“I have never seen so many black people in one room,” said a student in the crowd of the 9th annual African-American Youth Heritage Day, which took place on February 10th at the Donna Liggins Center. Every year the Southern Arizona Black College Community Support Group (SABCCSG) presents and hosts a day where high schools from all over Tucson join together to celebrate African American heritage. They provide music, dancing, performances and workshops on how to succeed as an African American student. They include cultural aspects like beginning the day with the Black American National Anthem. When asked what his favorite part of the day was, junior Ramal Hairston, lover of fine arts said, “The dancing, everyone was dancing and singing and I just thought, ‘These are my people!”
The president and founder of SABCCSG, Marie Cephers (our own assistant principal’s mom) stated, “‘Empowering Our Youth to Meet the Challenges of the 21st Century’ has been the goal of the Southern Arizona Black College Community Support Group from day “1” nine years ago. We provide career workshops, and local and out-of-state college booths. Our career workshops reflected our African American community professionals. In conclusion, our goal was to celebrate Black History Month by inviting students from all seven school districts in Pima County…mission accomplished – 500 students in attendance.”
Not only was there community music and dancing, but students had multiple opportunities to individually perform on stage including: singing, dancing, interpretive dance, and spoken word. “They even gave us eegees for lunch and I love eegees,” said senior Vanessa Centorami, who went around snagging sugar cookies from anyone who didn’t want theirs.
Although the day was one big party, the hosts, guest speakers and mentors found a spunky way to spice up the educational aspects of the event. Revolving around the African American culture, students were given the choice of different workshops to attend. The workshops included choices for students who were interested in going D1 in their athletic career, those interested in a law career, a medical career, a career in fine arts and even a choice for those students who did not plan on getting a higher education. “They gave me a lot of ideas on how to get involved in the fine arts business,” Sahuaro senior Zalaiya Nefwani stated.
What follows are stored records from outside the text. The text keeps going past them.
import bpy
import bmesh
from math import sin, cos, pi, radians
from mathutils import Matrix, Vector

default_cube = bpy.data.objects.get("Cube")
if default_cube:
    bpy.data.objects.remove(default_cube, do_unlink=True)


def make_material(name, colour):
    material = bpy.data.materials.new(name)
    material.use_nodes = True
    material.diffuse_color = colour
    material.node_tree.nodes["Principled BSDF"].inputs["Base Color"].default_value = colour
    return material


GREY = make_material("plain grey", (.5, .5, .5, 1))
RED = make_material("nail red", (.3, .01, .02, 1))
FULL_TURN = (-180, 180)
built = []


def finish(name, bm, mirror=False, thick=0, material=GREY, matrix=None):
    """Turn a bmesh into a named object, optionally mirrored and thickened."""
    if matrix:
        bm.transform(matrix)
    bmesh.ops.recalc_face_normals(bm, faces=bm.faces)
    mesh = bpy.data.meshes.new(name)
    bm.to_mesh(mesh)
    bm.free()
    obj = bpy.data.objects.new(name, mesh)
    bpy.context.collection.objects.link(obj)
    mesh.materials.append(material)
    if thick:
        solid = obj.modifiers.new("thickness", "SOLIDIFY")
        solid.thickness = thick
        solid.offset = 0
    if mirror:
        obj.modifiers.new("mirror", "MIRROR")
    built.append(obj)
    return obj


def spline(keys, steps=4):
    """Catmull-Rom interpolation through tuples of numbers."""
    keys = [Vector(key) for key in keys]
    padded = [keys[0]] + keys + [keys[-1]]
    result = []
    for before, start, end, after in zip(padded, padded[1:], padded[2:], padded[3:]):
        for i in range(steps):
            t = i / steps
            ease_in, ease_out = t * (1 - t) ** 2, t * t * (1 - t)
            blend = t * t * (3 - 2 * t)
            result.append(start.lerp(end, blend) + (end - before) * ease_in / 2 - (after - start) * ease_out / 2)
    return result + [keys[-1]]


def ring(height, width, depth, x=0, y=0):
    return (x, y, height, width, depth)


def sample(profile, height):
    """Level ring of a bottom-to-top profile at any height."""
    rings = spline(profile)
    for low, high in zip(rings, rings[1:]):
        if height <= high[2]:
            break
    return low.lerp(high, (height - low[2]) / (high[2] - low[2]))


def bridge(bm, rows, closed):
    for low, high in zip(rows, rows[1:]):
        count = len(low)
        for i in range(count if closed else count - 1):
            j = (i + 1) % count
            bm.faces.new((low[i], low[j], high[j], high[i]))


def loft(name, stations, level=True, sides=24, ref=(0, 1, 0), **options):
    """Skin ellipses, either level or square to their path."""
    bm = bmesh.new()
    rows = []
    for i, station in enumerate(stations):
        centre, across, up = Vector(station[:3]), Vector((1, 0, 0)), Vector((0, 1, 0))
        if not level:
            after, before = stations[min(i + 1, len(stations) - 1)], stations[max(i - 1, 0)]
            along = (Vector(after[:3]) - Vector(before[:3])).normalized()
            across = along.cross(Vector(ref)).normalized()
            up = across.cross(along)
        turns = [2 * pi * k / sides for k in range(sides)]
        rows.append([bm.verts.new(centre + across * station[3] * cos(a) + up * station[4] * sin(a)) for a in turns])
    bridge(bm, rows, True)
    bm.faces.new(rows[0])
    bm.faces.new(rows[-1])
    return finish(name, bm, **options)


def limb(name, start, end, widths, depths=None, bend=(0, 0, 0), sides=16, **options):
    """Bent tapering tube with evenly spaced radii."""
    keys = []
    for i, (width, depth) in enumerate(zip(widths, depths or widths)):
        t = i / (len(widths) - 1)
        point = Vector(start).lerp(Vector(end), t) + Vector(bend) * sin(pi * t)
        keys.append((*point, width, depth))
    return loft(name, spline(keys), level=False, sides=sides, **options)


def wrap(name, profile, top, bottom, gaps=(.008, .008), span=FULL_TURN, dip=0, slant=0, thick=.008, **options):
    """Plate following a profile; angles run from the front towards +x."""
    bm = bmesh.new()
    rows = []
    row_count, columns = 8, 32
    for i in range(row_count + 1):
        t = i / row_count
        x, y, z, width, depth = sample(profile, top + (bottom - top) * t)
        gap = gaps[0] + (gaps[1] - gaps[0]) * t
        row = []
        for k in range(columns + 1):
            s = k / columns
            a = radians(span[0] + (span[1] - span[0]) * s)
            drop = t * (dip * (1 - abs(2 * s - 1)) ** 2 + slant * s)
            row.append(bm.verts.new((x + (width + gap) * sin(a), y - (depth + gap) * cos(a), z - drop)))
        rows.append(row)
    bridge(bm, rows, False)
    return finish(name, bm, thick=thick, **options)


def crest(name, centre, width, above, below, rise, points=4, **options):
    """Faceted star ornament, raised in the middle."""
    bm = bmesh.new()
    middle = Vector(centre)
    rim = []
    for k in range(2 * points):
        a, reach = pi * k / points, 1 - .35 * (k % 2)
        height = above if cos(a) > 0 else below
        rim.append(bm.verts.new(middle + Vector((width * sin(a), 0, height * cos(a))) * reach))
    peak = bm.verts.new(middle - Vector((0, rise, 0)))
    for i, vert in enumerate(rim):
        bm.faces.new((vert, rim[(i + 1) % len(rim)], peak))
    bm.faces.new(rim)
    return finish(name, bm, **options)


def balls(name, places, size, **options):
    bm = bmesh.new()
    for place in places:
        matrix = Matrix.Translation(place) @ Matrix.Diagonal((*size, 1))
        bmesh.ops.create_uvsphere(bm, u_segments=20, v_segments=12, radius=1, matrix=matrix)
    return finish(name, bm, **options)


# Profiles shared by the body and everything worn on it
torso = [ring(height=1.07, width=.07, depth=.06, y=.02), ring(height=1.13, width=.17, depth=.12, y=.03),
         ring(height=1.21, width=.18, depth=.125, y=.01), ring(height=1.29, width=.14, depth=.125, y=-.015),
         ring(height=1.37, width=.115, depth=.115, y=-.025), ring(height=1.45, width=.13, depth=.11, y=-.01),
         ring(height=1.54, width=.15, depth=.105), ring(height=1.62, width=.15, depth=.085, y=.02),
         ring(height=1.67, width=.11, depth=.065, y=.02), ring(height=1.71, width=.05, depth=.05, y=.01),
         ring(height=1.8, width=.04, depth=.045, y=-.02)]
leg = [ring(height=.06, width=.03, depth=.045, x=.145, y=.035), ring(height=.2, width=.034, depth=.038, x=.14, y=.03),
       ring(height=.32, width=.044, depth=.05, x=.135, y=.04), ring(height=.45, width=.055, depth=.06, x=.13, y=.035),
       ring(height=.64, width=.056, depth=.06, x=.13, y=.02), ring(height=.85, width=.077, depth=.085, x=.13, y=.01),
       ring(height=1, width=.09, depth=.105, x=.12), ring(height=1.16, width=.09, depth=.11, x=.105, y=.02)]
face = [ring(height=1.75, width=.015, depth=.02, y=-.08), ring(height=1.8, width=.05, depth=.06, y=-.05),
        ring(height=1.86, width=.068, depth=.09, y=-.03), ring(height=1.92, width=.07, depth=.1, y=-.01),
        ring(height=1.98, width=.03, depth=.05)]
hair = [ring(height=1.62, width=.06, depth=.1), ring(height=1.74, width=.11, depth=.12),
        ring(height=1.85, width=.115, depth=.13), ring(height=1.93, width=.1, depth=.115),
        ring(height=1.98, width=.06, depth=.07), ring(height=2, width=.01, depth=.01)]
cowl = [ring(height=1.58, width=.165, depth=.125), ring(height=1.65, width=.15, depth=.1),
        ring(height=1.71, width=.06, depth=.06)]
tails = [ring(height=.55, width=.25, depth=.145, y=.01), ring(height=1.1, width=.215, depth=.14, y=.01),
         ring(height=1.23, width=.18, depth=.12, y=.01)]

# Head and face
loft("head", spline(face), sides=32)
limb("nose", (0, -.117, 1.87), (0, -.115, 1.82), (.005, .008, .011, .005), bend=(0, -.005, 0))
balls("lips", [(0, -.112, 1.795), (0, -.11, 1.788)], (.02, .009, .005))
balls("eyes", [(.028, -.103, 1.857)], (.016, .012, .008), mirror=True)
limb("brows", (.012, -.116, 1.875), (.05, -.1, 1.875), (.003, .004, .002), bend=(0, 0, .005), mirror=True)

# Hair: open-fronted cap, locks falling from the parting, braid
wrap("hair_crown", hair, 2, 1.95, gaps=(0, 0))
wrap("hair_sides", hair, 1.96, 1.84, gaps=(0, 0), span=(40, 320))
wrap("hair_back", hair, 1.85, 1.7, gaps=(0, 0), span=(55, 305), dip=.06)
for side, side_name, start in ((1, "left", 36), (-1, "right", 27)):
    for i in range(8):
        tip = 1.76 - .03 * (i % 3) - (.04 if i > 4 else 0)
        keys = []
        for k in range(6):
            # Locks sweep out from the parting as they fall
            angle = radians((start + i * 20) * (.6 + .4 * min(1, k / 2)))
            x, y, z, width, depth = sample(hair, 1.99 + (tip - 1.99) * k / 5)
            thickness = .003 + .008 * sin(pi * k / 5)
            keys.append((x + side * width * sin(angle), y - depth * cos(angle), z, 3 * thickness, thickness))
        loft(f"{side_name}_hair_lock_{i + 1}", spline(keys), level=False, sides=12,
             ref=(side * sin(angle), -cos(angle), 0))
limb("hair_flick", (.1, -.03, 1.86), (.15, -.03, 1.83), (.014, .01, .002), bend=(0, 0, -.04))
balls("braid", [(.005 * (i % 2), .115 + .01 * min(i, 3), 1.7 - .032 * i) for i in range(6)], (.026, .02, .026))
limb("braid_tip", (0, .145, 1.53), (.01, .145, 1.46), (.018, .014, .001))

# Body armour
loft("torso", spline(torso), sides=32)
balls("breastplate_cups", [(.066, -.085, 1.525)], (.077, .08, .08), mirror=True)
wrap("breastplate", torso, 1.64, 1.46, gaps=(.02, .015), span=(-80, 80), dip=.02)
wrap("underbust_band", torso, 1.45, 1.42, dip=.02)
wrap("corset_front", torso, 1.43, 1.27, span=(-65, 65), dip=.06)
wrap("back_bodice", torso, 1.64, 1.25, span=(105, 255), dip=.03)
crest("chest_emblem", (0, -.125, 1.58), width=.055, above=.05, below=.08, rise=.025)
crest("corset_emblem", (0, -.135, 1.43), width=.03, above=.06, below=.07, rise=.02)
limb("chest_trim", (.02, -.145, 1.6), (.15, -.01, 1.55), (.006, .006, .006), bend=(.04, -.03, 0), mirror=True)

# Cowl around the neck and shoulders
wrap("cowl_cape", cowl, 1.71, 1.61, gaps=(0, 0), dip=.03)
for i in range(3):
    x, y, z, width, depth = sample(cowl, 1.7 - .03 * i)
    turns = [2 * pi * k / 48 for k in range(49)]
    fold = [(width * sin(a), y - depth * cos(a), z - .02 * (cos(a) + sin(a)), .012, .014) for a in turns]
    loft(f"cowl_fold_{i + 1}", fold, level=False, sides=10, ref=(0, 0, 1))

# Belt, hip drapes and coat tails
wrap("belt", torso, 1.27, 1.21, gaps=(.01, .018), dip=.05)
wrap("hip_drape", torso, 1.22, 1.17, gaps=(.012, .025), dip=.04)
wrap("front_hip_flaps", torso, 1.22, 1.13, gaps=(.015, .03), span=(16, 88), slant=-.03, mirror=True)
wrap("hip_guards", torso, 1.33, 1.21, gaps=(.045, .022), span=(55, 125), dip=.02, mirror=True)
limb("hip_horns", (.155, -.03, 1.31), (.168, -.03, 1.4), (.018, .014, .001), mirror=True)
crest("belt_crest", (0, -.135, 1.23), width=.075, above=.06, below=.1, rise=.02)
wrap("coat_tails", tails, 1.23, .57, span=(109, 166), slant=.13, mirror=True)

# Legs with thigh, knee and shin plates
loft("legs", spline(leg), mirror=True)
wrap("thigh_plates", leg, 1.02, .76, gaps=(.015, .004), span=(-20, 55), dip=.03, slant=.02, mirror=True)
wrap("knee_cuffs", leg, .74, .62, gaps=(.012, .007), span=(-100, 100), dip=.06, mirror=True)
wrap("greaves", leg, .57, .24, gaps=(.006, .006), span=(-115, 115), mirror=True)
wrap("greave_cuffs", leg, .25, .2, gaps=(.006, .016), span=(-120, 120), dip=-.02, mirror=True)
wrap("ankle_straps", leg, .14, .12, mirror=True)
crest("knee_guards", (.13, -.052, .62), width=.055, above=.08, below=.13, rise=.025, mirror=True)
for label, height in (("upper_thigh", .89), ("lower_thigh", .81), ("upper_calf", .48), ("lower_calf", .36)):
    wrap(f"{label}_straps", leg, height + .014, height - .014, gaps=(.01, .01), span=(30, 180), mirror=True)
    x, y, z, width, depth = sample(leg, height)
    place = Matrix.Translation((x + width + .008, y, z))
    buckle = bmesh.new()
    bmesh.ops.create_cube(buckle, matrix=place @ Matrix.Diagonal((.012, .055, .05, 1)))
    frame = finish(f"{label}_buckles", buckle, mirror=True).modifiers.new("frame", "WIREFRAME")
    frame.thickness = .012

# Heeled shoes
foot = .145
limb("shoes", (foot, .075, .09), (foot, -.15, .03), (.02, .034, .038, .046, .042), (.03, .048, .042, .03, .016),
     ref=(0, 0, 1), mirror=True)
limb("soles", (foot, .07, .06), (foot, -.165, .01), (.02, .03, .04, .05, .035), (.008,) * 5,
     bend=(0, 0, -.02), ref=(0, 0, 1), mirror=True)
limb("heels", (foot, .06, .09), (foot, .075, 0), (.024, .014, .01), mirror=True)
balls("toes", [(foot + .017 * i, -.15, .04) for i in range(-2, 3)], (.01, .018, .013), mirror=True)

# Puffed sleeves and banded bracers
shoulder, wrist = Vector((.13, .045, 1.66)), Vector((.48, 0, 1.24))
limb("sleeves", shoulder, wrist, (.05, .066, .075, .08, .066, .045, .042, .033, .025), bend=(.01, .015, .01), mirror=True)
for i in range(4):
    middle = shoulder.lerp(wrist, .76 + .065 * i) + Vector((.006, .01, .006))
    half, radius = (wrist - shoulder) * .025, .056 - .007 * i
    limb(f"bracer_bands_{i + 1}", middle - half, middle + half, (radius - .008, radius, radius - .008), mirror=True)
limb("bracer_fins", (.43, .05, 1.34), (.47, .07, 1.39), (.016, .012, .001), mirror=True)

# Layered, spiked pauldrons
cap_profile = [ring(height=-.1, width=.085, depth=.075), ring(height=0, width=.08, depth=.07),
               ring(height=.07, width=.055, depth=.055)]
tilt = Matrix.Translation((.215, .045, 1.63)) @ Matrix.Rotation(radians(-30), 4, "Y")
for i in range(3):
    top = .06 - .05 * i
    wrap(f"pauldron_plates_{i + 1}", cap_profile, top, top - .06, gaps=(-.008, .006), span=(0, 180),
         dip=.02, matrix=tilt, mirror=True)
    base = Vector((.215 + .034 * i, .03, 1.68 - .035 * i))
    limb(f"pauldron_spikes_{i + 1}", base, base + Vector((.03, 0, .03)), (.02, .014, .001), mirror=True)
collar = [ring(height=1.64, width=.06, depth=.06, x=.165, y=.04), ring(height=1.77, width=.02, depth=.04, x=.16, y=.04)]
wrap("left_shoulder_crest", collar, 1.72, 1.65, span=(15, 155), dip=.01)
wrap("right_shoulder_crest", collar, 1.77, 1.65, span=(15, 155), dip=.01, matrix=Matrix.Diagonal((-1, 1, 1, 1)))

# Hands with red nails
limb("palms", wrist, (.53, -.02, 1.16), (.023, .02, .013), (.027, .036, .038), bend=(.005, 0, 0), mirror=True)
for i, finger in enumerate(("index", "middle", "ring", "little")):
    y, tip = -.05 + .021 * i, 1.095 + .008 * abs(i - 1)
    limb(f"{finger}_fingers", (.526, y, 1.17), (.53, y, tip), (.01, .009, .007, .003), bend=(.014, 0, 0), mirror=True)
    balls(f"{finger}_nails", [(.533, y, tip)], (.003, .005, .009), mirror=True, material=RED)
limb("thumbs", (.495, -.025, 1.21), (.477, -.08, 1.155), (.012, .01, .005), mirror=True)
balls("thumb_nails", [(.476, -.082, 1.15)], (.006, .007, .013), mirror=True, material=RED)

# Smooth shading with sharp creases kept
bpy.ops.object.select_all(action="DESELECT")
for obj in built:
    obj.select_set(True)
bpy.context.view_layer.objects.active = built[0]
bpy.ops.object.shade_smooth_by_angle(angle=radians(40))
Every year the event becomes less of an event and more of a celebration of color, culture, and the African American student. A huge message of the SABCCSG is to chase your dreams and be proud of who you are, while continuing to be the best you can be in school. There was positivity and a bittersweet feeling by the end of the day, for it was some students last year attending the celebration and for others they had to wait until next year. It was time for all the students to return back to their schools. “The bus ride back was by far my favorite part of the day!” said Kiera Morgan. The TUSD bus driver allowed the 40 SHS students to plug in their own tunes. Mr. Mack, one of the chaperones, insisted that no music with the “N-word” be played, so Zalaiya used her Skate Country (where she works) playlist. Everyone sang along, danced in their seats, and shared plenty of laughs. Ms. Lange, the other chaperone stated, “The kids were adorable. I loved seeing them embrace their culture and bond over music and dancing. By the afternoon, there were plenty of dance battles and friendly slaps on the back. The camaraderie was sweet to see.” Assistant principal, Tyrone Cephers, stayed for the entire day. “I told Mr. Estrella I’d even take it as a personal day.” The African American Heritage Day celebration has continued to bring Tucson’s population of African American students together and put smiles on many faces. Each year the event grows larger and there should be many more events like this year to come.